Should we be giving philanthropically at all if we want to create lasting change?
May 2016 Archives
Prior to graduate school, I worked as an undergraduate admission officer at Stanford, and was struck by the parallels between the elite admission and philanthropy worlds.
At a billion-dollar bet level, however, are apps the best solution for philanthropists to pursue in early childhood education?
A new wave has hit education reform: hacker philanthropy. As Sean Parker describes it, it's "a desire to 'hack' complex problems using elegant technological and social solutions." But is it the best way to conduct education philanthropy?
I truly believe that most people in education truly are committed to equity, to fairness, to expanding opportunities for all children.
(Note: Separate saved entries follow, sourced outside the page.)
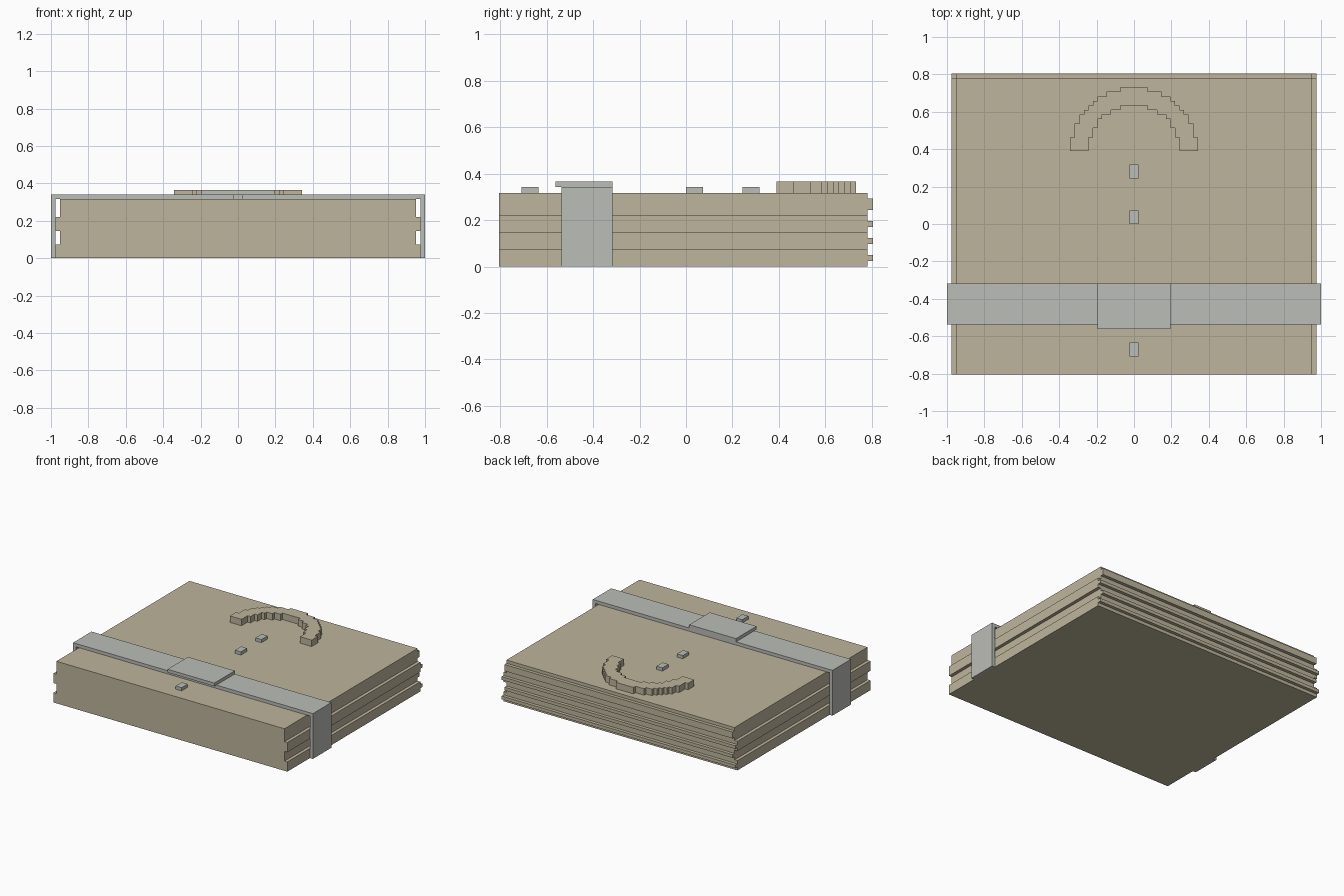
import bpy, bmesh, math
from mathutils import Vector

if "Cube" in bpy.data.objects:
    bpy.data.objects.remove(bpy.data.objects["Cube"])

U = 1 / 41  # everything sits on a grid of this size


def material(name, rgb):
    m = bpy.data.materials.new(name)
    m.diffuse_color = (*rgb, 1)
    m.use_nodes = True
    m.node_tree.nodes["Principled BSDF"].inputs["Base Color"].default_value = m.diffuse_color
    return m


TAN = material("tan", (0.515, 0.462, 0.333))
GREY = material("pale_grey", (0.497, 0.509, 0.474))


def prism(name, outline, axis, lo, hi, mat):
    """Extrude a closed outline (grid units) along axis 'y' or 'z'."""
    def place(a, b, c):
        return Vector((a, c, b) if axis == 'y' else (a, b, c)) * U
    bm = bmesh.new()
    face = bm.faces.new([bm.verts.new(place(a, b, lo)) for a, b in outline])
    res = bmesh.ops.extrude_face_region(bm, geom=[face])
    top = [v for v in res["geom"] if isinstance(v, bmesh.types.BMVert)]
    bmesh.ops.translate(bm, verts=top, vec=place(0, 0, hi - lo))
    bmesh.ops.recalc_face_normals(bm, faces=bm.faces)
    mesh = bpy.data.meshes.new(name)
    bm.to_mesh(mesh)
    bm.free()
    mesh.materials.append(mat)
    obj = bpy.data.objects.new(name, mesh)
    bpy.context.collection.objects.link(obj)
    return obj


def box(name, x, y0, y1, z0, z1, mat):
    return prism(name, [(-x, y0), (x, y0), (x, y1), (-x, y1)], 'z', z0, z1, mat)


def mirrored(half):
    """Close a right-hand half outline by mirroring it across x = 0."""
    return half + [(-a, b) for a, b in reversed(half)]


# Block with stepped sides: bottom, top and half width of each layer
layers = [(0, 3, 40), (3, 6, 39), (6, 9, 40), (9, 13, 39)]
side = [p for z0, z1, x in layers for p in ((x, z0), (x, z1))]
prism("block", mirrored(side), 'y', -33, 32, TAN)

# One ridge along the back of every layer
for i, (z0, z1, x) in enumerate(layers):
    box(f"back_ridge_{i + 1}", x, 32, 33, z0 + 1, z1 - 1, TAN)

# Strap over the top and down both sides, with its buckle plate
prism("strap", mirrored([(40, 13), (40, 0), (41, 0), (41, 14)]), 'y', -22, -13, GREY)
box("buckle", 8, -23, -13, 14, 15, GREY)

# Small studs along the centre line
for i, y in enumerate((-29, 0, 10)):
    box(f"stud_{i + 1}", 1, y, y + 3, 13, 14, GREY)


# Stepped half-ring handle
def steps(radius, rows):
    pts = []
    for j in range(rows):
        x = round(math.sqrt(radius ** 2 - (j + 0.5) ** 2))
        if pts and pts[-1][0] == x:
            pts[-1] = (x, 17 + j)
        else:
            pts += [(x, 16 + j), (x, 17 + j)]
    return pts


outer = mirrored(steps(13.8, 14))
inner = mirrored(steps(10, 10))
prism("handle", outer + inner[::-1], 'z', 13, 15, TAN)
The problem is that it is challenging to figure out what these values mean in practice, in various contexts.
In the case of school closure disputes, we need to ask: which claims of injustice, by whom, require response?
In many under-resourced schools serving struggling students and families, it can be a time for agonizing decisions about whom to graduate and whom to retain that seem to admit no good practical or ethical answer. What would you do in this situation?
Which of Donald Trump's outrageous statements, if any, should teachers teach their students to reject outright as a matter of principle, and which should they encourage students to treat as legitimately controversial?
Educators are afraid to admit to others that they are unsure about the moral dimensions of their work, and as a result, ethical uncertainty is hidden away, unexamined as an opportunity for collective learning.
Long term, this type of competitive pressure built by ESAs has the potential to boost productivity by incentivizing providers to offer the best services at the lowest cost.
I'm certain there are many other great resources and groups that could be partnering with schools, but the public school sector isn't incentivized to build these collaborations and current funding models aren't primed for any kind of significant expansion of such partnerships.
It seems as if every industry has embraced some form of innovative new technology to create and deliver specialized goods and services. As I see it, education has four important lessons to learn from other industries on this subject.
How do we get more of the entrepreneurial impulse into schools? First, we have to help schools get out from under the mountain of regulation that restricts what they can do.
Advocating for a slow and steady growth of schools of choice is not nearly as satisfying as advocating for huge sweeping changes that might turn the whole school system around. But, slow, decentralized, and steady is the vision that I think has the best chance, over the long term, of creating schools and systems that meet student needs at scale.
If we actually take the time to understand people who think differently than we do, and don't just lump them hastily into a pile with all of the other people with whom we disagree, we would do a better job advancing the causes we care about.